After experiencing milling picture frames from 250 moldings in 11 different species of wood, we have some tips for what is usually a pretty time consuming process. Each wood has it’s own characteristics that make milling a time consuming process. Customers often ask why it takes so long to get their frame? It’s a fair question, and I hope this blog helps customers gain some insight into what it takes to bring you your custom frames.
We couldn’t possibly have 2,750 moldings milled on hand at all times, (and milled stock is also much more likely to warp). In order to keep offering the variety of options we provide for our customers, we mill your frame to your specifications as it is ordered. This is a very labor intensive process. We have a constant flow of wood delivered to us on a weekly basis. We go through this wood very quickly and therefore, create a lot of sawdust. The bags of sawdust, which stand 5 feet high, are stored in a container in our parking lot and when the container is full we call our friend Craig and he hauls it to Vermont to be used as bedding for cows. This takes us to the first step in the process of ASF creating custom frames to our customer’s specifications.
Selecting the Stock
The hardwoods, as we receive it from our suppliers, are raw stock without a straight edge. The first thing we have to do is run the board through a straight line saw. This machine is like a table saw on steroids. It has a built-in feeder on top and a steel belt driven bed which the boards run on. There’s a laser mounted to the top which allows the operator to sight the laser line down the length of the board finding the line of cut which will give us the maximum use of that board.
Once the operator is satisfied with the line he releases the stock into the automatic feeder which then grabs the board and takes it through the saw, resulting in a perfectly straight edge. Without a straight edge to run against the fence you can’t make a consistent molding. When the stock has a straight edge we can set our fence at the proper dimension and run the stock through, creating our blanks, which are approximately ¼ “ larger than the molding we are about to make.

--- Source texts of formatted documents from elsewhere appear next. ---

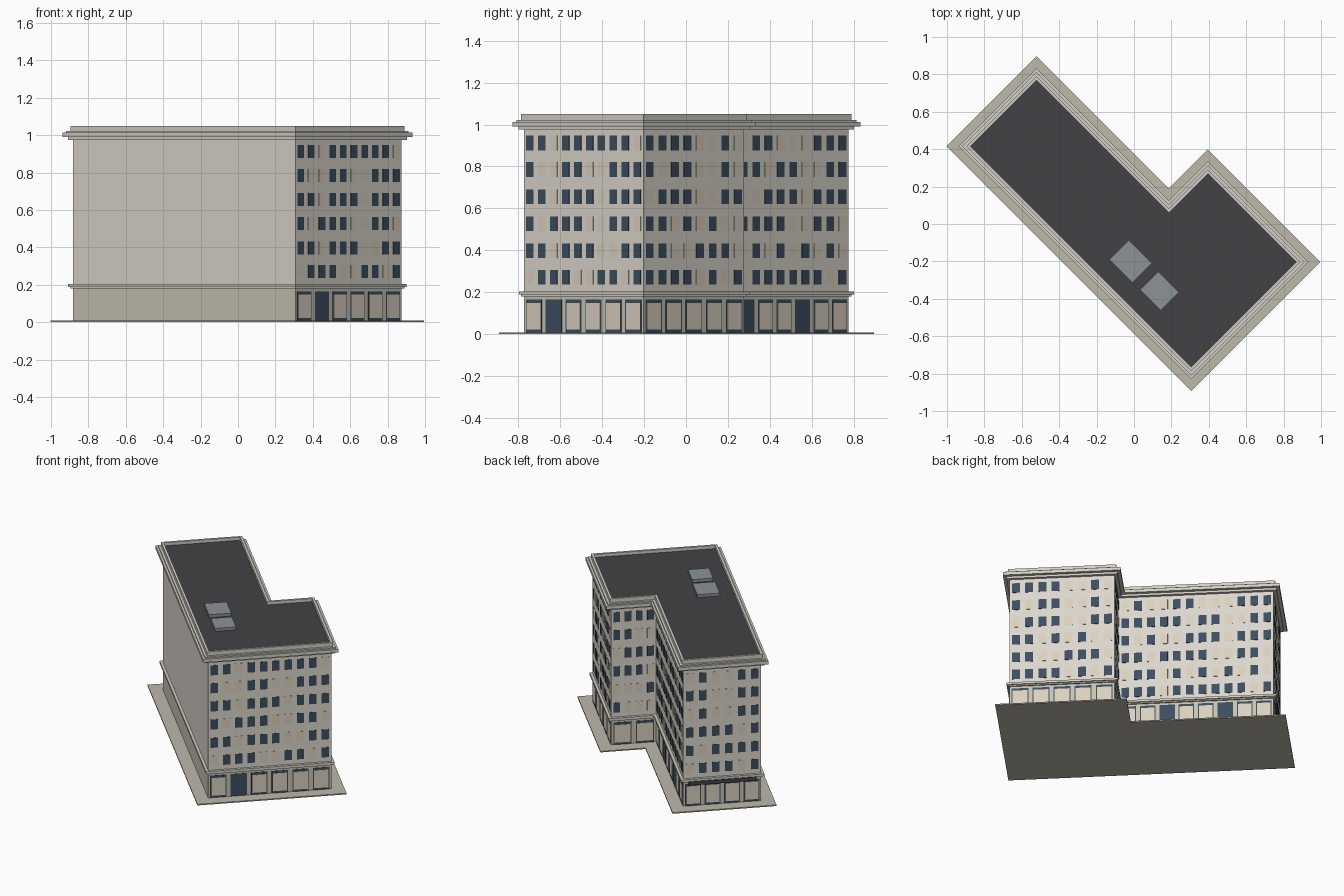
import bpy, bmesh, math, random
from mathutils import Vector

if "Cube" in bpy.data.objects:
    bpy.data.objects.remove(bpy.data.objects["Cube"])

random.seed(4)
R = math.sqrt(0.5)


def material(name, r, g, b):
    m = bpy.data.materials.new(name)
    m.diffuse_color = (r, g, b, 1)
    m.use_nodes = True
    m.node_tree.nodes["Principled BSDF"].inputs["Base Color"].default_value = m.diffuse_color
    return m


STONE = material("stone", 0.72, 0.68, 0.61)
GROUND = material("ground_stone", 0.58, 0.55, 0.45)
TRIM = material("trim", 0.66, 0.63, 0.57)
PAVING = material("paving", 0.52, 0.48, 0.40)
ROOF = material("roofing", 0.055, 0.053, 0.06)
GLASS = material("dark_glass", 0.045, 0.075, 0.115)
BLIND = material("blind", 0.70, 0.63, 0.52)
METAL = material("grey_metal", 0.26, 0.29, 0.31)


def to_xy(u, v):
    return Vector(((u + v) * R, (u - v) * R, 0))


def footprint(d):
    # L-shaped plan, turned 45 degrees, grown outward by d
    u0, u1, u2 = -0.33 - d, 0.18 + d, 0.475 + d
    v0, v1, v2 = -0.918 - d, 0.083 - d, 0.763 + d
    return [to_xy(*p) for p in ((u0, v0), (u0, v2), (u2, v2), (u2, v1), (u1, v1), (u1, v0))]


def finish(name, bm, mat):
    bmesh.ops.recalc_face_normals(bm, faces=bm.faces)
    me = bpy.data.meshes.new(name)
    bm.to_mesh(me)
    bm.free()
    me.materials.append(mat)
    ob = bpy.data.objects.new(name, me)
    bpy.context.collection.objects.link(ob)


def extrude_into(bm, pts, z0, z1):
    f = bm.faces.new([bm.verts.new((p.x, p.y, z0)) for p in pts])
    new = bmesh.ops.extrude_face_region(bm, geom=[f], use_keep_orig=True)["geom"]
    bmesh.ops.translate(bm, vec=(0, 0, z1 - z0),
                        verts=[g for g in new if isinstance(g, bmesh.types.BMVert)])


def layer(name, d, z0, z1, mat):
    bm = bmesh.new()
    extrude_into(bm, footprint(d), z0, z1)
    finish(name, bm, mat)


# Stacked masses, from pavement to roof
for args in (("pavement", 0.085, 0, 0.008, PAVING),
             ("ground_floor", 0, 0.008, 0.18, GROUND),
             ("string_course_lower", 0.010, 0.18, 0.188, TRIM),
             ("string_course", 0.018, 0.188, 0.203, TRIM),
             ("upper_walls", 0, 0.203, 0.975, STONE),
             ("cornice_lower", 0.019, 0.975, 0.990, TRIM),
             ("cornice", 0.040, 0.990, 1.013, TRIM),
             ("cornice_cap", 0.026, 1.013, 1.022, TRIM),
             ("roof_deck", -0.003, 1.022, 1.028, ROOF)):
    layer(*args)

# Parapet ring around the roof
bm = bmesh.new()
rings = [[bm.verts.new((p.x, p.y, z)) for p in footprint(d)]
         for d, z in ((0.010, 1.022), (0.010, 1.05), (-0.006, 1.05), (-0.006, 1.022))]
for k in range(4):
    a, b = rings[k], rings[(k + 1) % 4]
    for i in range(6):
        j = (i + 1) % 6
        bm.faces.new((a[i], a[j], b[j], b[i]))
finish("parapet", bm, TRIM)

# Roof hatches
for i, (u0, u1, v0, v1) in enumerate(((-0.228, -0.081, 0.040, 0.216), (-0.226, -0.088, 0.272, 0.428))):
    bm = bmesh.new()
    extrude_into(bm, [to_xy(u0, v0), to_xy(u0, v1), to_xy(u1, v1), to_xy(u1, v0)], 1.026, 1.049)
    finish("roof_hatch_%d" % (i + 1), bm, METAL)


def panel(bm, wall, s, w, z0, z1, out):
    # thin box on a wall, centred at distance s along it
    p, q = wall
    t = (q - p).normalized()
    n = Vector((t.y, -t.x, 0))
    c = p + t * s
    a, b = c - t * w / 2, c + t * w / 2
    extrude_into(bm, [a - n * 0.004, b - n * 0.004, b + n * out, a + n * out], z0, z1)


P = footprint(0)
# wall start corner, window columns, shop bays, door bays, dark window pattern from top floor down
FACADES = (
    (1, 10, 6, (1,), "1101111110 1001100111 1101110111 1011100110 1101110011 0111001101"),
    (2, 8, 5, (), "11110010 10110010 01110011 11010100 11001110 11110101"),
    (3, 4, 2, (), ""),
    (4, 12, 8, (2, 5), "010011000111 111110110011 101001110111 110111100110 011010101010 111011111101"),
    (5, 6, 4, (), ""),
)
FLOORS = (0.912, 0.785, 0.655, 0.527, 0.397, 0.270)

dark, light, frames, blinds = (bmesh.new() for _ in range(4))
for start, cols, bays, doors, pattern in FACADES:
    wall = (P[start], P[(start + 1) % 6])
    length = (wall[1] - wall[0]).length
    rows = pattern.split()
    # upper windows
    for r, z in enumerate(FLOORS):
        for c in range(cols):
            is_dark = rows[r][c] == "1" if rows else random.random() < 0.6
            panel(dark if is_dark else light, wall, (c + 0.5) * length / cols,
                  0.6 * length / cols, z - 0.035, z + 0.035, 0.002)
    # shopfronts and doors
    pitch = length / bays
    for b in range(bays):
        s = (b + 0.5) * pitch
        panel(frames, wall, s, 0.80 * pitch, 0.008, 0.165, 0.002)
        if b not in doors:
            panel(blinds, wall, s, 0.70 * pitch, 0.022, 0.148, 0.004)
finish("dark_windows", dark, GLASS)
finish("light_windows", light, BLIND)
finish("shop_frames_and_doors", frames, GLASS)
finish("shop_blinds", blinds, BLIND)

# Fascia board on the narrow end
bm = bmesh.new()
end = (P[5], P[0])
panel(bm, end, (end[1] - end[0]).length / 2, 0.44, 0.160, 0.186, 0.019)
finish("fascia_board", bm, ROOF)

Setting the Knives
First, we need to set the knives in the head. There are two knives per head. If the knives need sharpening we take the set heads to the grinding machine and by using a template of that knife, we can kiss the knives to give them a sharp edge, ensuring a good cut. The grinder is the same machine that creates the knives. The template is a piece of plastic that has the shape of the profile cut into it and, by following the shape of the template, the grinding wheel cuts the steel creating the profile. It’s a lot like having a key made. The key you want to duplicate is the template. The operator follows the line of the key to cut the duplicate shape into the blank.
The next step is to measure the maximum depth of the set knives and use that measurement to calibrate the proper setting of the heads in the machine. This process needs to be done on each head. The molder has 5 heads but the last head rarely changes. Sometimes we need to change just one head and other times 4 heads need changing, depending on the molding we’re running. Each change can take from 15 to 30 minutes and that doesn’t include setting and sharpening the knives. Moldings that we run frequently each have their own head and are kept ready on the shelf.
Preparing for the Run
Each head has to be set in the machine to run in unison with the others. This example will describe the process for a simple flat top molding. The first head joints the board ensuring its flatness as it enters the molder. The second head is called the inside vertical head. In my example this knife is going to create the rabbet. The third head is the outside vertical which will create the back of the frame. Sometimes the back is simply flat, other times it has a shape. Sometimes the shape of the back flows into the face, so the placement is critical. The fourth head is called the top head.
In this example, this head, which is the largest and has the most Horse Power, creates the face of the molding. It has the most horse power because it is removing the most material. There are various feeders that push the molding through and the beauty of our SCMI molder is that when we set the heads at the proper height, the feeders adjust themselves to the knives. The feeders have two roles, one is to push the stock through the machine and the second is to hold the stock down firmly so it doesn’t vibrate, thus creating a poor cut. We keep a journal of the calibrations for each of our moldings, but often we need to make adjustments.
After we have the machine set we’re ready to run a test piece (or as many as we may need), to ensure that the molding measures to the exact specifications. If everything is properly set we can begin the run. This involves feeding the stock in and receiving the finished product out the other end. When we do short runs, one person can easily perform this task, but on longer runs two people are required. Once the molding is milled, it is tagged and put into the proper bin, ready to begin the next step to becoming a finished product. But that’s another blog!
A video of a frame being milled: